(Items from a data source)

------------------------

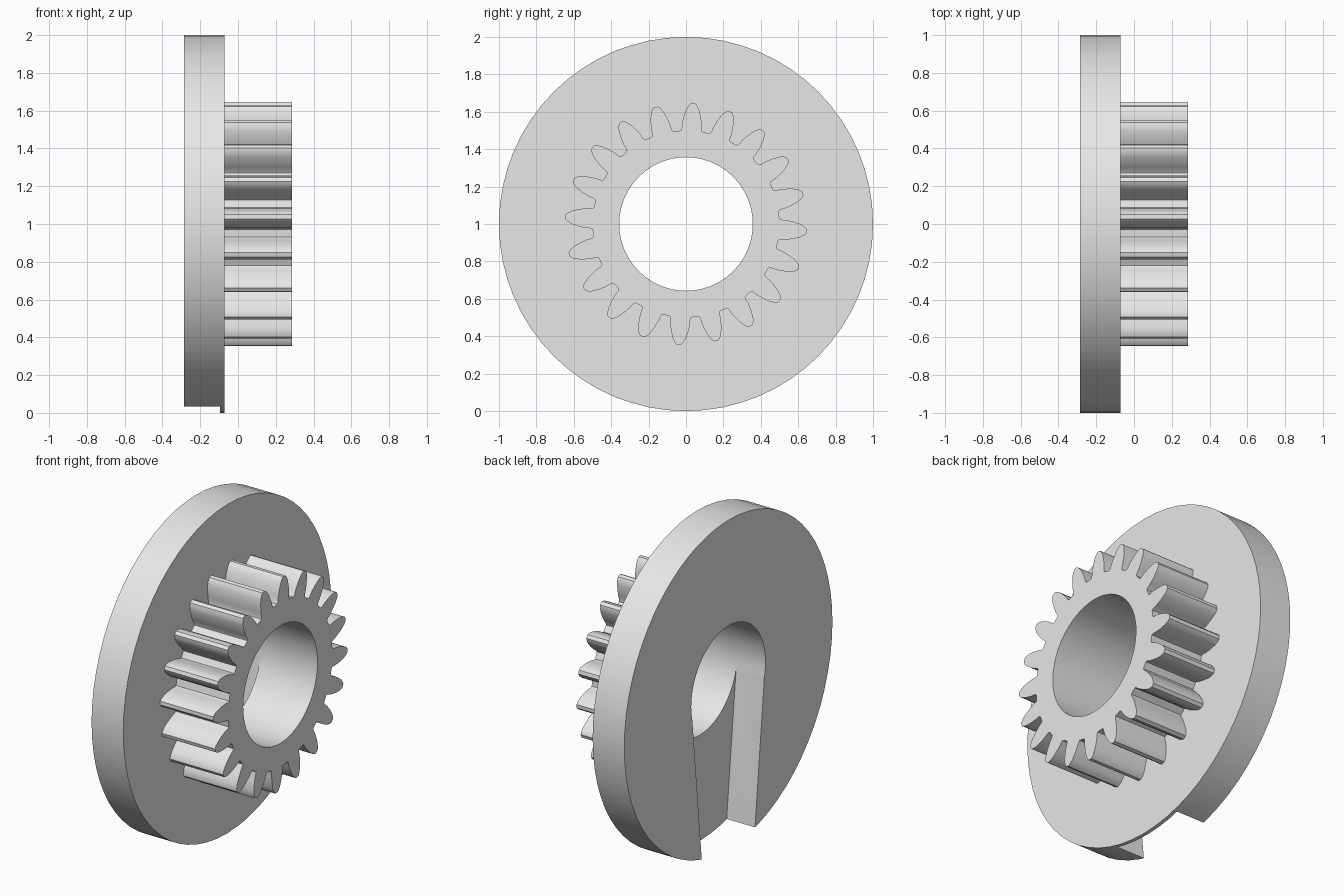
import bpy
import bmesh
from math import cos, sin, pi, radians

TEETH = 20
BACK, FACE, END = -0.285, -0.072, 0.285   # flange back, flange face, gear end
SLOT_FLOOR = -0.095
BORE = 0.357

if "Cube" in bpy.data.objects:
    bpy.data.objects.remove(bpy.data.objects["Cube"], do_unlink=True)

grey = bpy.data.materials.new("light grey")
grey.use_nodes = True
colour = (0.8, 0.8, 0.8, 1)
grey.diffuse_color = colour
grey.node_tree.nodes["Principled BSDF"].inputs["Base Color"].default_value = colour


def polar(r, a):
    return (r * cos(a), 1 + r * sin(a))


def circle(r, n):
    return [polar(r, 2 * pi * i / n) for i in range(n)]


def prism(name, loops, x0, x1):
    """Extrude closed (y, z) outlines along x; inner outlines become holes."""
    bm = bmesh.new()
    ends = []
    for x in (x0, x1):
        rings, edges = [], []
        for loop in loops:
            ring = [bm.verts.new((x, y, z)) for y, z in loop]
            edges += [bm.edges.new((v, ring[i - 1])) for i, v in enumerate(ring)]
            rings.append(ring)
        bmesh.ops.triangle_fill(bm, edges=edges, use_beauty=True, normal=(1, 0, 0))
        ends.append(rings)
    for a, b in zip(*ends):
        for i in range(len(a)):
            bm.faces.new((a[i - 1], a[i], b[i], b[i - 1]))
    bmesh.ops.recalc_face_normals(bm, faces=bm.faces)
    mesh = bpy.data.meshes.new(name)
    bm.to_mesh(mesh)
    bm.free()
    mesh.materials.append(grey)
    obj = bpy.data.objects.new(name, mesh)
    bpy.context.collection.objects.link(obj)
    return obj


def activate(obj):
    bpy.ops.object.select_all(action="DESELECT")
    obj.select_set(True)
    bpy.context.view_layer.objects.active = obj


# Flange with bore
flange = prism("flange", [circle(1, 64), circle(BORE, 48)], BACK, FACE)

# Tapered slot cut into the back of the flange, from the bore down to the rim
slot = prism("slot_cutter",
             [[(-0.355, 1), (0.355, 1), (0.25, -0.02), (-0.25, -0.02)]],
             BACK - 0.1, SLOT_FLOOR)
slot.hide_render = True
cut = flange.modifiers.new("slot", "BOOLEAN")
cut.operation = "DIFFERENCE"
cut.solver = "EXACT"
cut.object = slot
activate(flange)
bpy.ops.object.modifier_apply(modifier=cut.name)
bpy.data.objects.remove(slot, do_unlink=True)

# Gear: one half tooth as (radius, half width), mirrored and repeated
half = [(0.5, 0.058), (0.51, 0.0535), (0.54, 0.0525), (0.575, 0.046),
        (0.61, 0.036), (0.632, 0.025), (0.646, 0.011)]
tooth = [(r, -w) for r, w in half] + [(r, w) for r, w in reversed(half)]
outline = []
for k in range(TEETH):
    centre = radians(86.6) + 2 * pi * k / TEETH
    outline += [polar(r, centre + w / r) for r, w in tooth]
gear = prism("gear", [outline, circle(BORE, 48)], FACE, END)

# Smooth curved walls, crisp edges
for obj in (flange, gear):
    activate(obj)
    bpy.ops.object.shade_smooth_by_angle(angle=radians(30))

------------------------

= Assigned task =
Pick out, from the lines above, every one that contains the string "context".

= Solution for this problem =
    bpy.context.collection.objects.link(obj)
    bpy.context.view_layer.objects.active = obj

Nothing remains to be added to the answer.